Everyoneâ€™s Irish on St. Paddyâ€™s! The first St. Patrickâ€™s Day celebration in America was in 1737 in Boston, Massachusetts. Because of the prominent Irish population there, it was like a little taste of home. There was even an impromptu parade! Apparently, members of the Charitable Irish Society were meeting at a pub on March 17, reminiscing about Ireland, and the tradition was born!
Saint Who? St. Patrick boasts the most popular Saintâ€™s Day of them all. St. Joseph, St. Frances, St. Valentine all pale in comparison to Patâ€™s widespread admiration. Though many revelers are somewhat undereducated about the history and meaning behind the holiday, they still don their green face paint from Sydney to Tokyo to Buenos Aires!
Did I Blink and Miss It? Â In Dripsey, County Cork, the St. Patrickâ€™s Day parade was so short made it to the Guinness Book of World Records! Only 23.4 meters, (between the townâ€™s two pubs, the Weigh Inn and the Lee Valley), it was a tradition from 1999 to 2007 when the Lee Valley closed and the title was taken by Hot Springs Arkansas and their 98 foot celebration on Bridge Street.
Woke Up on the Wrong Side of the Pond? Outside of Ireland, there are two places that officially observe St. Patrickâ€™s Day as a holiday. In Newfoundland and Labrador, Canada itâ€™s a provincial holiday, itâ€™s a legit day off for the wee Caribbean isle of Montserrat, too. The reason for these seemingly random celebrations is the overwhelmingly Irish population in both areas. Large numbers emigrated from Ireland in the early 1800s and as a result, the Irish pride is great. Rumor has it the Guinness Brewery is even trying to convince Canadian lawmakers to make St. Patrick’s a bank holiday nationwide!
Lovely Day for a Guinness! On an average day, about 5.5 million pints of Guinness are enjoyed worldwide. On St. Patrickâ€™s Day, this smooth Irish nectar is poured over 13 million times! A beer enjoyed near and far, Guinness got its start in 1759 at St. Jamesâ€™s Gate Brewery, Dublin.
In the Name of the Father, the Son and the Holy Whiskey. Until the 1970s, St. Patrickâ€™s Day was almost exclusively a religious observance in Ireland. A commemoration of the death of St. Patrick in the 5th century, it was a day for mass, and the pubs were even required to close! For almost one thousand years this ho-hum feast day took place, until the 20th century. The St. Patrickâ€™s Festival in Dublin with its music, parade, drinking and even fireworks has only been around since 1995!

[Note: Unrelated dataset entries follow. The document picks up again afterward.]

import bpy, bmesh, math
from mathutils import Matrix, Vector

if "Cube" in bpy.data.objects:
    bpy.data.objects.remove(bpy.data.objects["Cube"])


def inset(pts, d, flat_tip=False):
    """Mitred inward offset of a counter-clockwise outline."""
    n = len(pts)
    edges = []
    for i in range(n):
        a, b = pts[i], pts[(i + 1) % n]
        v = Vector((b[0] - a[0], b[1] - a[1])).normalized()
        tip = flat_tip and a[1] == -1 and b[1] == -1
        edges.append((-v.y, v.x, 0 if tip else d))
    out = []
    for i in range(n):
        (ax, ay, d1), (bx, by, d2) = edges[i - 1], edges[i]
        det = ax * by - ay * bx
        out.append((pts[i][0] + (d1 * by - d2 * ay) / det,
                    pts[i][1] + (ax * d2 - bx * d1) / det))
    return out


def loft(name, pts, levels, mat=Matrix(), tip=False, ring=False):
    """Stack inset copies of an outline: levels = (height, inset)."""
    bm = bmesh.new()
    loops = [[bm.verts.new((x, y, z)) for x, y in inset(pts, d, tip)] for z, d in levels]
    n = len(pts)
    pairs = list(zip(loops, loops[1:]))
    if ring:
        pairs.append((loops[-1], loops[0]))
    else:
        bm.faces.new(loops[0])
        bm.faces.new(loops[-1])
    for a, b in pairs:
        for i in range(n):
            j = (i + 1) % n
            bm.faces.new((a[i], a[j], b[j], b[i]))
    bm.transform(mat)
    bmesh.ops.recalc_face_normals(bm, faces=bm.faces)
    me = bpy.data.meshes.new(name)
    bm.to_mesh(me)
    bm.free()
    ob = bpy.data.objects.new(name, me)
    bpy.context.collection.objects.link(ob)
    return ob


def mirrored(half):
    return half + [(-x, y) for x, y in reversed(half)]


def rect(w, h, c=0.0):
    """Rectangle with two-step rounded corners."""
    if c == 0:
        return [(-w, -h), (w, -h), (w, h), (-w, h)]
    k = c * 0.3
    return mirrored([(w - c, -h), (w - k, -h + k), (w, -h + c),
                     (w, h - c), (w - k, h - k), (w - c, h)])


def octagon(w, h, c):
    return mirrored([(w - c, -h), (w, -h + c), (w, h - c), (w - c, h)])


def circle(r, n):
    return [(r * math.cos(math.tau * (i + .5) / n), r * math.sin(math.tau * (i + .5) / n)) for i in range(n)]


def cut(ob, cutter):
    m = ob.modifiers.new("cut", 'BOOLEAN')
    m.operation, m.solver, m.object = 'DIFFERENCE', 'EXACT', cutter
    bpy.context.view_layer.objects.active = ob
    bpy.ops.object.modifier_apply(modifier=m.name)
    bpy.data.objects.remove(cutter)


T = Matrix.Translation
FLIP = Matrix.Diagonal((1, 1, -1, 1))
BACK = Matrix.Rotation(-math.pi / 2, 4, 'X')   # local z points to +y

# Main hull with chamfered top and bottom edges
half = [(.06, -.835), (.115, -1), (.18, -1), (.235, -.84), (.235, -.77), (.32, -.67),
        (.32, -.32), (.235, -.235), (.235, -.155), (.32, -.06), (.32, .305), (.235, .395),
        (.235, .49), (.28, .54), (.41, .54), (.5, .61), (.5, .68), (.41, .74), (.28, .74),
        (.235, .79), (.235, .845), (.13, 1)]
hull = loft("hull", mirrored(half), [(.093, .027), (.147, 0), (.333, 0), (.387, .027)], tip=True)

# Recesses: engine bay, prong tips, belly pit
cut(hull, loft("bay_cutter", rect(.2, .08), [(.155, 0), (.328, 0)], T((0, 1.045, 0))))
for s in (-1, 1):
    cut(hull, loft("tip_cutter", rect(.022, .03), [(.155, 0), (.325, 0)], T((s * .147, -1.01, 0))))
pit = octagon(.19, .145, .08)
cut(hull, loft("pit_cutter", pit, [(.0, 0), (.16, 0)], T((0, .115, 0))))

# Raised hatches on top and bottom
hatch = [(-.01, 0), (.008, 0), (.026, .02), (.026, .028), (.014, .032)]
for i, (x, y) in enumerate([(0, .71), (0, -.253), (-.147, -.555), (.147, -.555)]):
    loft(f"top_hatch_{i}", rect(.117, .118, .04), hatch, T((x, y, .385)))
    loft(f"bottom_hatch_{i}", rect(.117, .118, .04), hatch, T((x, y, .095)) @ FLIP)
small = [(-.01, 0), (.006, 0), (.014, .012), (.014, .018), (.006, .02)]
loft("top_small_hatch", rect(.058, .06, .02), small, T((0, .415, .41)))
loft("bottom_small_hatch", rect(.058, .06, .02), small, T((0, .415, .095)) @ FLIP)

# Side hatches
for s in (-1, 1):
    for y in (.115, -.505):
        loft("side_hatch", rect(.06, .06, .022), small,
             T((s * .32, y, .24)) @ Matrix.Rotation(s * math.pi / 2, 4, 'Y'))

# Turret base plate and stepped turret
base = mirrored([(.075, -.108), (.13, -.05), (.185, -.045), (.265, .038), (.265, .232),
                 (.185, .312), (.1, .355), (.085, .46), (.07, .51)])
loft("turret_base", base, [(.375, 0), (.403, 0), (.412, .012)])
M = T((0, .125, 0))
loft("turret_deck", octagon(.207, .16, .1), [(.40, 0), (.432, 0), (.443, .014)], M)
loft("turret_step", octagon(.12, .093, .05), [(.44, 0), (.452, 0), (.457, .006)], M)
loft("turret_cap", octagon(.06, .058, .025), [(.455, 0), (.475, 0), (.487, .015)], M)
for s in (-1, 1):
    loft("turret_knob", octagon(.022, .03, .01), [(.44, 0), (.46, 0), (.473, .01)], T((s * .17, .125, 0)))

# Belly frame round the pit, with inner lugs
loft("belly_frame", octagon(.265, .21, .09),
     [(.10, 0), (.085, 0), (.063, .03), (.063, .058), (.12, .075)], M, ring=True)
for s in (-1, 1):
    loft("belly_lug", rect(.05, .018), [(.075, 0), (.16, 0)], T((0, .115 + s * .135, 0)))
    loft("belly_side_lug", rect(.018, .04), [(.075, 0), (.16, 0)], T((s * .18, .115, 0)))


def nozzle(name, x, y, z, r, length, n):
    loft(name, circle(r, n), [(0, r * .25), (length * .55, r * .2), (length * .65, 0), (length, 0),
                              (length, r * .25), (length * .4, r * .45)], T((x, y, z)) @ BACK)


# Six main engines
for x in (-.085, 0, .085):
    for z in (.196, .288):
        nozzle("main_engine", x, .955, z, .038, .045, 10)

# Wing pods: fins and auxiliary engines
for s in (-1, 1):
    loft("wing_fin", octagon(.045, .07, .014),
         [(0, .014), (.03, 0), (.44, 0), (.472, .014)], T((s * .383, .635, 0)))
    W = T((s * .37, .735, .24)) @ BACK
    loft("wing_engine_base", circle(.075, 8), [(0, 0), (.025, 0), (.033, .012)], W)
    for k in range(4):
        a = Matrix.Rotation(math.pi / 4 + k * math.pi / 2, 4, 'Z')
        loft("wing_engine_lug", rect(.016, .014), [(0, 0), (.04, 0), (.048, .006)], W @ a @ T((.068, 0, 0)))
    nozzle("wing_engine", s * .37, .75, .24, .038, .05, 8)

Lent Me a Hand? Tradition has it, since March 17 falls within the days of Lent, all prohibitions against drinking, eating meat and general revelry are lifted on St. Paddyâ€™sâ€”quite the gift from the otherwise quite stringent Catholic Church! We take this to mean that in honor of St. Patrick and his touted escapades driving â€śthe snakesâ€ť (pagans) from Ireland, you should eat, drink and be merry along with the almost 80 million people worldwide who claim â€śthey have a little Irish in them.â€ť
Make your hotel booking in Ireland with Excellent Hotels this St. Patrickâ€™s Day and have fun!